Down 20 points in the fourth quarter, Eagles quarterback Carson Wentz threw a 60-yard pass to Agholor, who had beaten the Cowboys safety with a double move. Agholor got within reach of the pass, but not close enough, as he watched the ball bounce off the turf a few yards from his feet.
Agholor said he had trouble tracking the ball in the air. After the game Sunday, he said the ball might have come out a bit earlier than expected, but on Tuesday, he said the timing was just off with his route and Wentz’s throw.
“If I could do it again, I probably would have sold the corner [route] a little less so that I could get out of it and be able to track the ball a little earlier,” Agholor said. “I think I was running away, creating separation running, and I looked up a little late to be able to follow it the way I’d like to.”
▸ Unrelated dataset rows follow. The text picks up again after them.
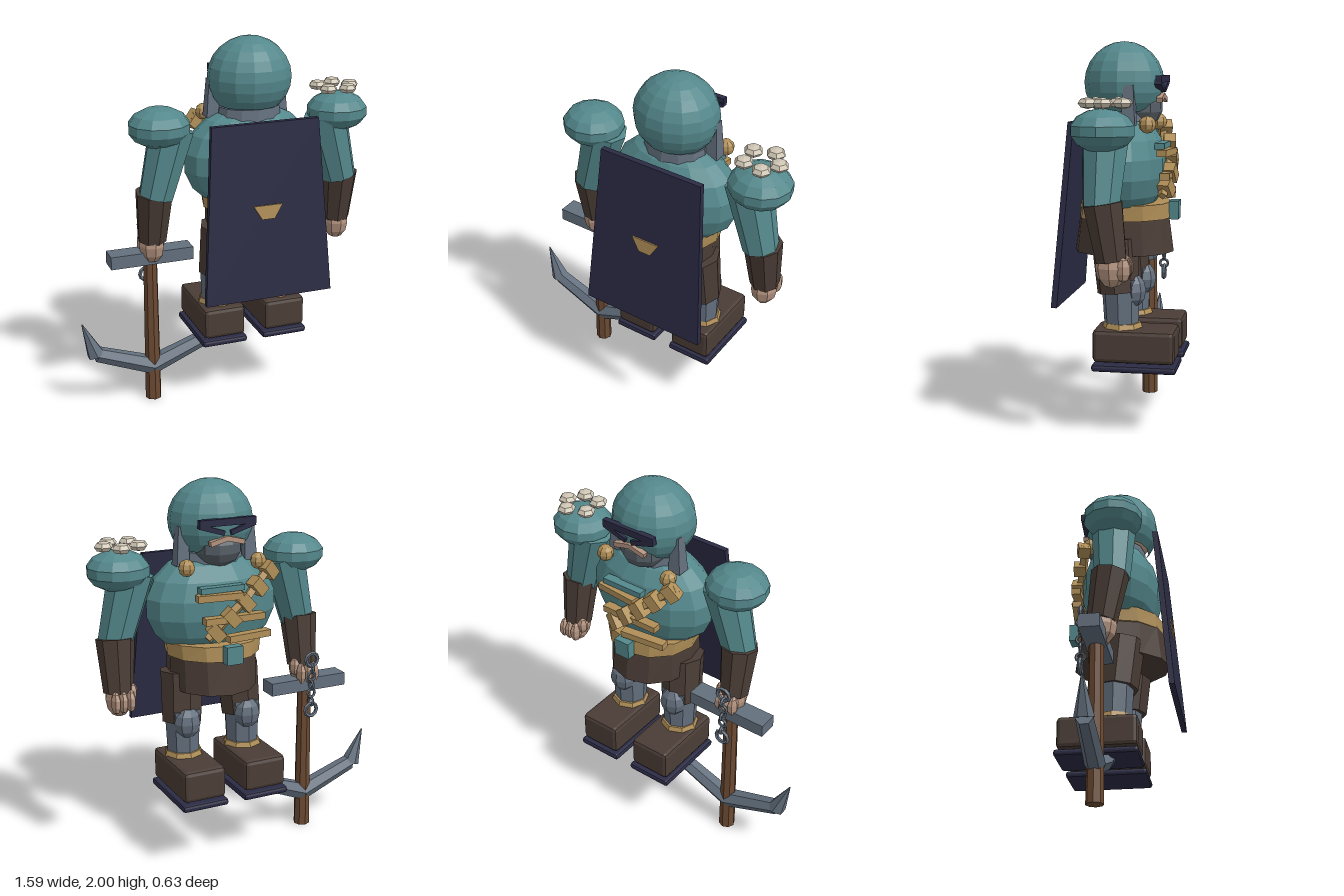
import * as THREE from 'three';
import { RoundedBoxGeometry } from 'three/addons/geometries/RoundedBoxGeometry.js';

export function createModel() {
  const root = new THREE.Group();
  root.name = 'armouredDiver';
  const colours = {
    teal: 0x54888c, brown: 0x4b3d36, brass: 0xb08f58, navy: 0x2b2b45, steel: 0x64707e,
    skin: 0xb3937f, wood: 0x6b4a32, shell: 0xcfc6b4, gunmetal: 0x555e66,
  };
  const mats = {};
  for (const [name, hex] of Object.entries(colours)) {
    mats[name] = new THREE.MeshStandardMaterial({ color: hex, flatShading: true });
    mats[name].name = name;
  }
  const CX = 0.133; // body centre line

  function add(name, geo, mat, x = 0, y = 0, z = 0) {
    const m = new THREE.Mesh(geo, mats[mat]);
    m.name = name;
    m.position.set(x, y, z);
    root.add(m);
    return m;
  }
  function ball(name, mat, p, r, ws = 12, hs = 8, theta = Math.PI) {
    const g = new THREE.SphereGeometry(1, ws, hs, 0, Math.PI * 2, 0, theta);
    g.scale(...r);
    return add(name, g, mat, ...p);
  }
  const box = (name, mat, p, s) => add(name, new THREE.BoxGeometry(...s), mat, ...p);
  // Tapered prism from point a to point b
  function limb(name, mat, a, b, ra, rb, sides = 8) {
    const A = new THREE.Vector3(...a), B = new THREE.Vector3(...b);
    const d = B.clone().sub(A);
    const m = add(name, new THREE.CylinderGeometry(rb, ra, d.length(), sides), mat);
    m.position.copy(A).add(B).multiplyScalar(0.5);
    m.quaternion.setFromUnitVectors(new THREE.Vector3(0, 1, 0), d.normalize());
    return m;
  }
  function ring(name, mat, y0, y1, bottom, top, z = 0) {
    const g = new THREE.CylinderGeometry(1, 1, y1 - y0, 12);
    const p = g.attributes.position;
    for (let i = 0; i < p.count; i++) {
      const r = p.getY(i) > 0 ? top : bottom;
      p.setX(i, p.getX(i) * r[0]);
      p.setZ(i, p.getZ(i) * r[1]);
    }
    return add(name, g, mat, CX, (y0 + y1) / 2, z);
  }

  // Head
  ball('helmet', 'teal', [CX, 1.79, 0], [0.222, 0.21, 0.205], 14, 9, Math.PI * 0.74);
  ball('head', 'skin', [CX, 1.77, 0], [0.185, 0.18, 0.175], 12, 8);
  ring('collar', 'steel', 1.55, 1.64, [0.18, 0.14], [0.165, 0.13]);
  ball('faceGuard', 'gunmetal', [CX, 1.665, -0.085], [0.125, 0.105, 0.115], 10, 7);
  box('visor', 'navy', [CX, 1.81, -0.2], [0.31, 0.035, 0.03]);
  for (const s of [-1, 1]) {
    const brow = box('brow', 'navy', [CX + s * 0.085, 1.775, -0.195], [0.14, 0.025, 0.035]);
    brow.rotation.z = s * 0.3;
    const lip = box('moustache', 'skin', [CX + s * 0.045, 1.715, -0.195], [0.1, 0.025, 0.03]);
    lip.rotation.z = -s * 0.25;
    // Cheek plates narrow toward the top
    const cheek = limb('cheekPlate', 'steel', [CX + s * 0.19, 1.58, -0.055],
      [CX + s * 0.185, 1.78, -0.055], 0.05, 0.035, 4);
    cheek.rotateY(Math.PI / 4);
    ball('claspKnob', 'brass', [CX + s * 0.2, 1.585, -0.15], [0.044, 0.044, 0.044], 8, 6);
  }

  // Torso, belt and skirt
  ball('torso', 'teal', [CX, 1.36, 0], [0.365, 0.285, 0.218], 14, 9);
  ring('belt', 'brass', 1.1, 1.18, [0.25, 0.245], [0.26, 0.24], -0.01);
  ring('skirt', 'brown', 0.92, 1.11, [0.235, 0.26], [0.235, 0.235]);
  box('buckle', 'teal', [CX, 1.14, -0.265], [0.09, 0.095, 0.05]);

  // Chest straps and bandolier pouches
  box('chestPlate', 'teal', [0.17, 1.475, -0.205], [0.24, 0.03, 0.05]);
  [[0.19, 1.44, 0.24], [0.11, 1.32, 0.33], [0.03, 1.22, 0.25]].forEach(([x, y, w], i) => {
    const b = box('chestBar', 'brass', [x, y, -0.23], [w, 0.035, 0.05]);
    b.rotation.y = [-0.1, 0, 0.12][i];
  });
  limb('bandolierStrap', 'brass', [-0.13, 1.56, -0.165], [0.05, 1.4, -0.22], 0.025, 0.025, 4);
  limb('bandolierStrap', 'brass', [0.05, 1.4, -0.22], [0.25, 1.22, -0.215], 0.025, 0.025, 4);
  const pouchZ = [-0.18, -0.215, -0.235, -0.24, -0.23];
  pouchZ.forEach((z, i) => {
    const p = box('pouch', 'brass', [-0.11 + i * 0.08, 1.54 - i * 0.07, z], [0.06, 0.09, 0.065]);
    p.rotation.set(0, 0.3 - i * 0.15, -0.72, 'YXZ');
  });

  // Cape: tapered sloping board with a small badge plate
  const slope = Math.atan2(0.08, 0.93);
  const cape = new THREE.BoxGeometry(1, 0.93, 0.03);
  const cp = cape.attributes.position;
  for (let i = 0; i < cp.count; i++) {
    const y = cp.getY(i);
    cp.setX(i, cp.getX(i) * (0.645 - (y / 0.93) * 0.12));
    cp.setZ(i, cp.getZ(i) - y * Math.tan(slope));
  }
  add('cape', cape, 'navy', CX, 1.135, 0.26);
  const badge = new THREE.Shape([[-0.08, 0.037], [-0.035, -0.037], [0.035, -0.037], [0.08, 0.037]]
    .map(([x, y]) => new THREE.Vector2(x, y)));
  const badgeMesh = add('capeBadge', new THREE.ExtrudeGeometry(badge, { depth: 0.009, bevelEnabled: false }),
    'brass', CX, 1.137, 0.274);
  badgeMesh.rotation.x = -slope;

  // Arms and legs, mirrored about the body centre line
  for (const s of [-1, 1]) {
    const X = (d) => CX + s * d;
    ball('shoulderPad', 'teal', [X(0.498), 1.57, 0.02], [0.165, 0.105, 0.16], 12, 7);
    limb('upperArm', 'teal', [X(0.43), 1.56, 0.015], [X(0.525), 1.2, 0.022], 0.12, 0.092);
    limb('gauntlet', 'brown', [X(0.53), 1.225, 0.012], [X(0.535), 0.95, -0.03], 0.1, 0.078);
    ball('hand', 'skin', [X(0.537), 0.92, -0.03], [0.07, 0.1, 0.08], 8, 6);
    for (let i = 0; i < 3; i++) {
      ball('finger', 'skin', [X(0.495 + i * 0.04), 0.915, -0.095], [0.026, 0.06, 0.04], 6, 5);
    }
    ball('thumb', 'skin', [X(0.475), 0.95, -0.06], [0.03, 0.05, 0.035], 6, 5);

    limb('thigh', 'brown', [X(0.175), 0.73, 0.0], [X(0.16), 1.0, 0.025], 0.11, 0.12);
    limb('shin', 'steel', [X(0.175), 0.54, -0.015], [X(0.175), 0.8, -0.01], 0.088, 0.1);
    ball('kneePad', 'steel', [X(0.175), 0.74, -0.08], [0.075, 0.085, 0.062], 8, 6);
    limb('ankleBand', 'brass', [X(0.175), 0.53, -0.02], [X(0.175), 0.575, -0.02], 0.112, 0.095);
    add('boot', new RoundedBoxGeometry(0.236, 0.17, 0.42, 1, 0.022), 'brown', X(0.175), 0.465, -0.092);
    add('sole', new RoundedBoxGeometry(0.258, 0.037, 0.435, 1, 0.014), 'navy', X(0.175), 0.353, -0.095);
  }

  // Barnacles on the left shoulder
  [[0.545, -0.045], [0.647, -0.083], [0.71, 0], [0.66, 0.083], [0.557, 0.066]].forEach(([x, z]) => {
    ball('barnacle', 'shell', [x, 1.7, z], [0.05, 0.028, 0.05], 6, 4);
  });

  // Anchor held in the right hand
  const AX = -0.407, AZ = -0.056;
  limb('anchorShaft', 'wood', [AX, 0, AZ], [AX, 0.84, AZ], 0.045, 0.038);
  box('anchorCrossbar', 'steel', [AX, 0.85, AZ], [0.455, 0.07, 0.107]);
  for (const s of [-1, 1]) {
    limb('anchorArm', 'steel', [AX, 0.197, AZ], [AX + s * 0.31, 0.315, AZ], 0.052, 0.043, 6);
    limb('anchorFluke', 'steel', [AX + s * 0.318, 0.315, AZ], [AX + s * 0.388, 0.505, AZ], 0.05, 0.003, 6);
  }
  // Chain: large end rings with small alternating links between
  for (let i = 0; i < 7; i++) {
    const end = i === 0 || i === 6;
    const link = add('chainLink', new THREE.TorusGeometry(end ? 0.036 : 0.022, end ? 0.011 : 0.008, 5, 10),
      'steel', AX, 1.0 - i * 0.048, -0.135);
    link.rotation.y = i % 2 ? Math.PI / 2 : 0;
  }
  return root;
}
The play drew criticism from fans, who accused Agholor of short-arming the pass and questioning why he didn’t dive for the ball. Agholor has heard the criticism, and he knows that his explanation won’t matter.
“I’m a professional. I know I work hard. At the end of the day, no one feels sorry for me, and they don’t need to,” Agholor said. “I’m in this position because I’m a tough player, and a tough person. I’m just going to keep on fighting. ... I do not feel like I was in position, with the way my stride was, to leave my feet. For those that think that they would have done that, I think that’s credit to them."
The Eagles’ receivers struggled mightily to make an impact against the Cowboys. Alshon Jeffery had two catches for 38 yards, and Agholor had two receptions for 24 yards. No other wide receiver made a catch, with tight end Dallas Goedert having the only receiving touchdown.
Missing deep-threat DeSean Jackson, the Eagles haven’t found a way to connect consistently in the vertical passing game. According to Pro Football Focus, Agholor ranks last among receivers with eight or more targets of more than 20 yards in deep-ball receiving accuracy, managing only two catches on 10 targets. Jeffery has one catch on five deep passes.
“You never want to have an excuse, but there’s a reason for everything,” Agholor said. “But, me saying all that. I also want to say, ‘No one cares.’ "
Agholor said he called Jackson on Monday and talked again during meetings, and Jackson offered some advice on what he could do to improve in situations similar to the missed pass on Sunday.
Eagles offensive coordinator Mike Groh offered his critiques during the team’s film sessions.
“I just talked to him [Jackson] about the different situations,” Agholor said. "He said, ‘If you see it, you’ll get under it better.’ And then Mike Groh’s talking about my footwork at the top. He says, ‘This is a textbook route, the way we drew it up,’ but sometimes, you have to have an internal clock. ... But at the end of the day, you have to connect. Nothing else matters. The rest of the world sees one thing and one thing only.”